TASK DESCRIPTION:
Restate word for word the lines of the records below, starting at the line that contains "# Irregular facets: the" and ending at the line that contains "tapered slice; each", with both of those lines included and nothing else.

Source records:
= Beginning of Section =

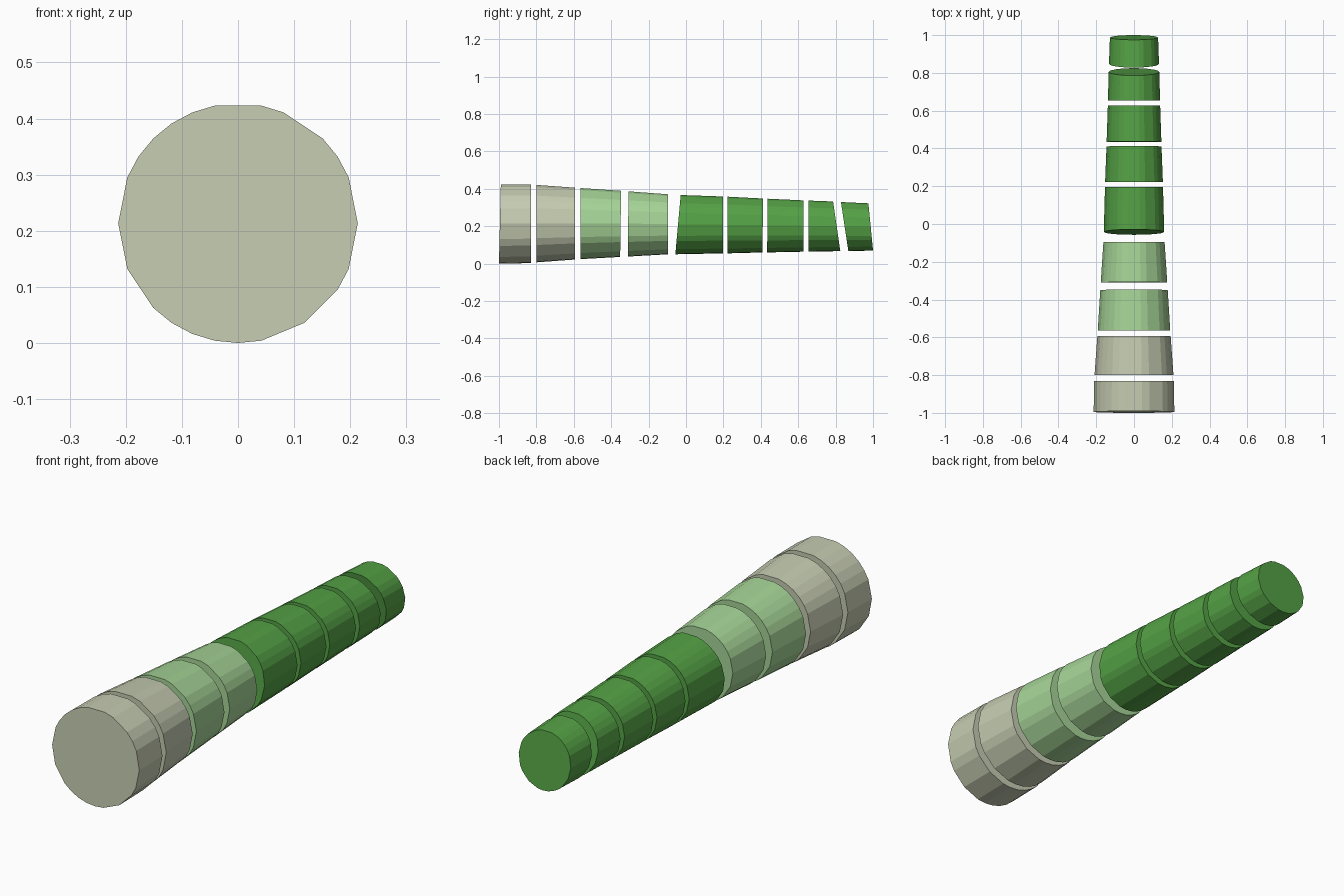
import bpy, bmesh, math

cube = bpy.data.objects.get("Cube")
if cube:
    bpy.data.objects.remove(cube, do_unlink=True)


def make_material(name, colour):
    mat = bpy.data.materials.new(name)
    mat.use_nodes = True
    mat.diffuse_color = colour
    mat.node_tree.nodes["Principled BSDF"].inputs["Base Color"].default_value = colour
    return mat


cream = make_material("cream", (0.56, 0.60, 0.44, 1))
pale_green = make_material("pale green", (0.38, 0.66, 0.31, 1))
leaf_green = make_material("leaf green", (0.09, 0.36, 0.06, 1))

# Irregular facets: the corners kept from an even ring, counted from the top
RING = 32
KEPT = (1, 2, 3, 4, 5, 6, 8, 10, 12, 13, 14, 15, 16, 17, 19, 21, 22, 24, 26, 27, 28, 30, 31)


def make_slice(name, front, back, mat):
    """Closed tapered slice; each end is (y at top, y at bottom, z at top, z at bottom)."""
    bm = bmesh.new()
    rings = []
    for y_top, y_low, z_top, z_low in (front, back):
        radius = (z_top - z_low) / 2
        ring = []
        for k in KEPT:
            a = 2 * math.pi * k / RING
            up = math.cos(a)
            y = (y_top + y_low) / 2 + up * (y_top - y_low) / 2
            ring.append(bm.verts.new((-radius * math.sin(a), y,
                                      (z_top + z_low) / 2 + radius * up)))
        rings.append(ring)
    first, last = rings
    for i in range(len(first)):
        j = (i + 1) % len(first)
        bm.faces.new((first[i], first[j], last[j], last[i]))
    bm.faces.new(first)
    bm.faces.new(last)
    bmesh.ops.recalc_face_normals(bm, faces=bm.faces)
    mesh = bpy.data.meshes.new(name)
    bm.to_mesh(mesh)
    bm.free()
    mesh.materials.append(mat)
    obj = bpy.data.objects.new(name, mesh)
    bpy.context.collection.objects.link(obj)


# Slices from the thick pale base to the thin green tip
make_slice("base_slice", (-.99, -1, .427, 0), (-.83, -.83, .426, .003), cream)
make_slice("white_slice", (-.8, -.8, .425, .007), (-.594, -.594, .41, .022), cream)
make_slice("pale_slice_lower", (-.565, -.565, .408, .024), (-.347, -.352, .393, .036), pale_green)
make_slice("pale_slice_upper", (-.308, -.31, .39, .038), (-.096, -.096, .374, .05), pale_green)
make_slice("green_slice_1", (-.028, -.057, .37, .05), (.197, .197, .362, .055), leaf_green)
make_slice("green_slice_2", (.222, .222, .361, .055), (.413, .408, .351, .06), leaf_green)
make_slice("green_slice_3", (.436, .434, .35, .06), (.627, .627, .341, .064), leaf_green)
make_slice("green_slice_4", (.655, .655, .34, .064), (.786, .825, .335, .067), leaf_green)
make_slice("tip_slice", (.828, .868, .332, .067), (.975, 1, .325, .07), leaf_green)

= End of Section =

SOLUTION BELOW:
# Irregular facets: the corners kept from an even ring, counted from the top
RING = 32
KEPT = (1, 2, 3, 4, 5, 6, 8, 10, 12, 13, 14, 15, 16, 17, 19, 21, 22, 24, 26, 27, 28, 30, 31)


def make_slice(name, front, back, mat):
    """Closed tapered slice; each end is (y at top, y at bottom, z at top, z at bottom)."""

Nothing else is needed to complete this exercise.